**REQUIREMENT:**
Sort through the entries below and pull out lines containing the word "loop".

Dataset entries:

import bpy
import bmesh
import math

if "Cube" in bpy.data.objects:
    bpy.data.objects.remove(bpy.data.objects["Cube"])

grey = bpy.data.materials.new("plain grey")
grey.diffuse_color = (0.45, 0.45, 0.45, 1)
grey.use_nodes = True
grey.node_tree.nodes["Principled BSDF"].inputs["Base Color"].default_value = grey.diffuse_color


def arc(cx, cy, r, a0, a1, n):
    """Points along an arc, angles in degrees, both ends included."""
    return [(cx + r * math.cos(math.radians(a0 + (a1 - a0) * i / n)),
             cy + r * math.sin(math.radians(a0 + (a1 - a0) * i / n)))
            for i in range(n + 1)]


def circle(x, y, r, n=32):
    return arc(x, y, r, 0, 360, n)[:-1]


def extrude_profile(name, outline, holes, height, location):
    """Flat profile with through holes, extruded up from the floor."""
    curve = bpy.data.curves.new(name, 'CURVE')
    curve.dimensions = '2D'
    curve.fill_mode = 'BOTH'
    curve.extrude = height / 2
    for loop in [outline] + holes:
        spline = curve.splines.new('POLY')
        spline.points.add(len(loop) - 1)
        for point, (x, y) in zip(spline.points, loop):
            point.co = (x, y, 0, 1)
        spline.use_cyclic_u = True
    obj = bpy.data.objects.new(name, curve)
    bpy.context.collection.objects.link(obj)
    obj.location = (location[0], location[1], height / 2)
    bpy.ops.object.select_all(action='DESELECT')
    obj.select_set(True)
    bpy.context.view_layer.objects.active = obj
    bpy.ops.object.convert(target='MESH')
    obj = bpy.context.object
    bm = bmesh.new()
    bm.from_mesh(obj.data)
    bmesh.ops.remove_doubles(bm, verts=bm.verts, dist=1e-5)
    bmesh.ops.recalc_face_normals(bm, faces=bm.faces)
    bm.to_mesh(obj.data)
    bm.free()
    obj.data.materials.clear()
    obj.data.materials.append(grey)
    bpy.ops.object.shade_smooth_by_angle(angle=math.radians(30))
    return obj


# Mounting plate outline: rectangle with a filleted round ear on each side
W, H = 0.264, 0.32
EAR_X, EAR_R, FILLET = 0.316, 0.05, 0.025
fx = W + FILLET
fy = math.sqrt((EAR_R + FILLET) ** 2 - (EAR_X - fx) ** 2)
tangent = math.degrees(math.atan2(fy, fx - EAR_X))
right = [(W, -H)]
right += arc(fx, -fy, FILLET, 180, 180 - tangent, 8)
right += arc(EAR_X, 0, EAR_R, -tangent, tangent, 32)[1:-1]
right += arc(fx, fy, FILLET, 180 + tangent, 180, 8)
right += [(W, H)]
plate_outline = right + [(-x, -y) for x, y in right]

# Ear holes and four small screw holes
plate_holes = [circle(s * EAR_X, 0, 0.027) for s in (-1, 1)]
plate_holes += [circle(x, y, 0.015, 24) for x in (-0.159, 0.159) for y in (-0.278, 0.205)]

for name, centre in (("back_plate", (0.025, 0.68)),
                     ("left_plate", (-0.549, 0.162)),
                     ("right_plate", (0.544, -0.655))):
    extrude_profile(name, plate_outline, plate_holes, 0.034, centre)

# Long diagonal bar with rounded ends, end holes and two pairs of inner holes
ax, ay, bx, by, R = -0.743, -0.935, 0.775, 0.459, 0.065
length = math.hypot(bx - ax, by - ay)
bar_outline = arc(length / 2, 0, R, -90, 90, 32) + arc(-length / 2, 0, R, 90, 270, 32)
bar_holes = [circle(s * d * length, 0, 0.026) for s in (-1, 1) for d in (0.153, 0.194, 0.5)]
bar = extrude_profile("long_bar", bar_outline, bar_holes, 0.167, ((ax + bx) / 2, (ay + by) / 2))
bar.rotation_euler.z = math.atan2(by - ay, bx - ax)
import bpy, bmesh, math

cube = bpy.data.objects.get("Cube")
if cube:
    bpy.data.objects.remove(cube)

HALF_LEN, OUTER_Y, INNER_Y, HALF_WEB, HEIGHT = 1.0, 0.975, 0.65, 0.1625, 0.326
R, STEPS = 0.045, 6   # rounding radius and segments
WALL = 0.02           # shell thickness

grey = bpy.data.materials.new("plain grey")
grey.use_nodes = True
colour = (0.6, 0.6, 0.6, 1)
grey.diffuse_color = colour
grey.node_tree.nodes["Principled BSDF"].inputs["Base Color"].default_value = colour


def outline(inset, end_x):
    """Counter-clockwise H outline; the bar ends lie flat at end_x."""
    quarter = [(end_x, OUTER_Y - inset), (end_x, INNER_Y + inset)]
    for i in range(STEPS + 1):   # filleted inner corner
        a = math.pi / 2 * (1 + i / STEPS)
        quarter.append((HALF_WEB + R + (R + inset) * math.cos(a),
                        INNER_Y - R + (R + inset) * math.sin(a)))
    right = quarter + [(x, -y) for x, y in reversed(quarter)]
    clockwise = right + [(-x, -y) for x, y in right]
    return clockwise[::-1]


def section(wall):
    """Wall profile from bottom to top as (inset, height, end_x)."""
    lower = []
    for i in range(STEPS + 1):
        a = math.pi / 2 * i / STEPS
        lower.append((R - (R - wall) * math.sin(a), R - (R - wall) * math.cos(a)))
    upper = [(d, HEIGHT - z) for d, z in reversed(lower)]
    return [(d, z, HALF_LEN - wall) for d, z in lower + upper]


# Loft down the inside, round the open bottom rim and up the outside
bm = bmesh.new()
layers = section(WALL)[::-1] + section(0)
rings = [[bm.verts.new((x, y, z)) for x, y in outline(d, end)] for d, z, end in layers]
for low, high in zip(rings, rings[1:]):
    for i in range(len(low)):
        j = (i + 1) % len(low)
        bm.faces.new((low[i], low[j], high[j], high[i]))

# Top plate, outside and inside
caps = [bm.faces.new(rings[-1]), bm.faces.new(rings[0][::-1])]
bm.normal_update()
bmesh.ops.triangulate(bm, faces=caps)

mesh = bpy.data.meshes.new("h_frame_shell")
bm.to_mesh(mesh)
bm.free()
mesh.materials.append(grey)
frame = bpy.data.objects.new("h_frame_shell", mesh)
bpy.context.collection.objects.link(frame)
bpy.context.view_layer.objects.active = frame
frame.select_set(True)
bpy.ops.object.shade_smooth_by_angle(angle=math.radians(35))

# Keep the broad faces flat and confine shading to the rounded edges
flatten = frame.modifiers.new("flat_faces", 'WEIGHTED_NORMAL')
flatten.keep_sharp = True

**REPLY TO THE TASK:**
    for loop in [outline] + holes:
        spline.points.add(len(loop) - 1)
        for point, (x, y) in zip(spline.points, loop):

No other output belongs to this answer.